## Goal of the exercise
Set down the listing exactly as given, minus images.

☆ ☆ ☆

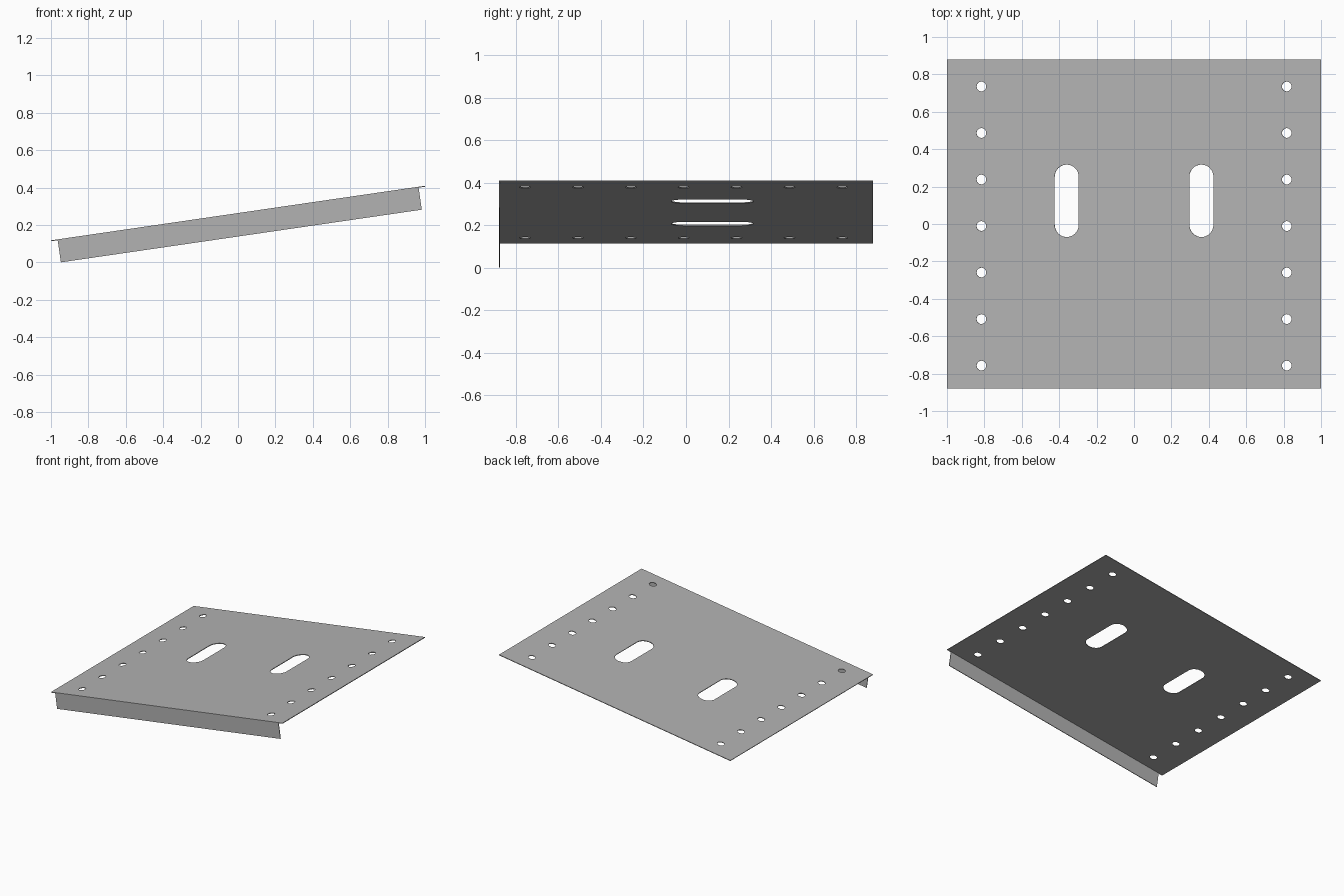
import bpy, bmesh
from math import sin, cos, pi, radians
from mathutils import Matrix

if "Cube" in bpy.data.objects:
    bpy.data.objects.remove(bpy.data.objects["Cube"])

TILT = radians(8.3)
LENGTH, DEPTH, THICK = 2.02, 1.76, 0.005
LIP_DROP, LIP_INSET = 0.124, 0.035
PLACE = Matrix.Translation((0, 0, 0.264)) @ Matrix.Rotation(-TILT, 4, "Y")

steel = bpy.data.materials.new("grey_steel")
steel.use_nodes = True
GREY = (0.45, 0.45, 0.45, 1)
steel.diffuse_color = GREY
steel.node_tree.nodes["Principled BSDF"].inputs["Base Color"].default_value = GREY


def rounded_slot(cx, cy, radius, straight=0.0, steps=16):
    """Outline of a round hole, stretched along y by the straight length."""
    points = []
    for side in (0, 1):
        shift = straight / 2 if side == 0 else -straight / 2
        for i in range(steps + (1 if straight else 0)):
            a = pi * (side + i / steps)
            points.append((cx + radius * cos(a), cy + shift + radius * sin(a)))
    return points


def sheet(name, loops):
    """Flat sheet filled between the outer loop and its holes, then thickened."""
    bm = bmesh.new()
    for loop in loops:
        verts = [bm.verts.new((x, y, 0)) for x, y in loop]
        for a, b in zip(verts, verts[1:] + verts[:1]):
            bm.edges.new((a, b))
    bmesh.ops.triangle_fill(bm, edges=bm.edges[:], use_beauty=True, normal=(0, 0, 1))
    for face in bm.faces:
        if face.normal.z < 0:
            face.normal_flip()
    mesh = bpy.data.meshes.new(name)
    bm.to_mesh(mesh)
    bm.free()
    mesh.materials.append(steel)
    obj = bpy.data.objects.new(name, mesh)
    bpy.context.collection.objects.link(obj)
    solid = obj.modifiers.new("thickness", "SOLIDIFY")
    solid.thickness = THICK
    solid.offset = -1
    return obj


def rectangle(x0, x1, y0, y1):
    return [(x0, y0), (x1, y0), (x1, y1), (x0, y1)]


# Tilted plate with two slots and a row of holes along each side
loops = [rectangle(-LENGTH / 2, LENGTH / 2, -DEPTH / 2, DEPTH / 2)]
for side in (-1, 1):
    loops.append(rounded_slot(side * 0.364, 0.124, 0.065, 0.257))
    for i in range(7):
        loops.append(rounded_slot(side * 0.825, -0.757 + i * 0.2487, 0.026))
plate = sheet("plate", loops)
plate.matrix_world = PLACE

# Lip folded down along the front edge
half = LENGTH / 2 - LIP_INSET
lip = sheet("front_lip", [rectangle(-half, half, -LIP_DROP, 0)])
lip.matrix_world = (PLACE @ Matrix.Translation((0, -DEPTH / 2, 0))
                    @ Matrix.Rotation(pi / 2, 4, "X"))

☆ ☆ ☆

## Solution
import bpy, bmesh
from math import sin, cos, pi, radians
from mathutils import Matrix

if "Cube" in bpy.data.objects:
    bpy.data.objects.remove(bpy.data.objects["Cube"])

TILT = radians(8.3)
LENGTH, DEPTH, THICK = 2.02, 1.76, 0.005
LIP_DROP, LIP_INSET = 0.124, 0.035
PLACE = Matrix.Translation((0, 0, 0.264)) @ Matrix.Rotation(-TILT, 4, "Y")

steel = bpy.data.materials.new("grey_steel")
steel.use_nodes = True
GREY = (0.45, 0.45, 0.45, 1)
steel.diffuse_color = GREY
steel.node_tree.nodes["Principled BSDF"].inputs["Base Color"].default_value = GREY


def rounded_slot(cx, cy, radius, straight=0.0, steps=16):
    """Outline of a round hole, stretched along y by the straight length."""
    points = []
    for side in (0, 1):
        shift = straight / 2 if side == 0 else -straight / 2
        for i in range(steps + (1 if straight else 0)):
            a = pi * (side + i / steps)
            points.append((cx + radius * cos(a), cy + shift + radius * sin(a)))
    return points


def sheet(name, loops):
    """Flat sheet filled between the outer loop and its holes, then thickened."""
    bm = bmesh.new()
    for loop in loops:
        verts = [bm.verts.new((x, y, 0)) for x, y in loop]
        for a, b in zip(verts, verts[1:] + verts[:1]):
            bm.edges.new((a, b))
    bmesh.ops.triangle_fill(bm, edges=bm.edges[:], use_beauty=True, normal=(0, 0, 1))
    for face in bm.faces:
        if face.normal.z < 0:
            face.normal_flip()
    mesh = bpy.data.meshes.new(name)
    bm.to_mesh(mesh)
    bm.free()
    mesh.materials.append(steel)
    obj = bpy.data.objects.new(name, mesh)
    bpy.context.collection.objects.link(obj)
    solid = obj.modifiers.new("thickness", "SOLIDIFY")
    solid.thickness = THICK
    solid.offset = -1
    return obj


def rectangle(x0, x1, y0, y1):
    return [(x0, y0), (x1, y0), (x1, y1), (x0, y1)]


# Tilted plate with two slots and a row of holes along each side
loops = [rectangle(-LENGTH / 2, LENGTH / 2, -DEPTH / 2, DEPTH / 2)]
for side in (-1, 1):
    loops.append(rounded_slot(side * 0.364, 0.124, 0.065, 0.257))
    for i in range(7):
        loops.append(rounded_slot(side * 0.825, -0.757 + i * 0.2487, 0.026))
plate = sheet("plate", loops)
plate.matrix_world = PLACE

# Lip folded down along the front edge
half = LENGTH / 2 - LIP_INSET
lip = sheet("front_lip", [rectangle(-half, half, -LIP_DROP, 0)])
lip.matrix_world = (PLACE @ Matrix.Translation((0, -DEPTH / 2, 0))
                    @ Matrix.Rotation(pi / 2, 4, "X"))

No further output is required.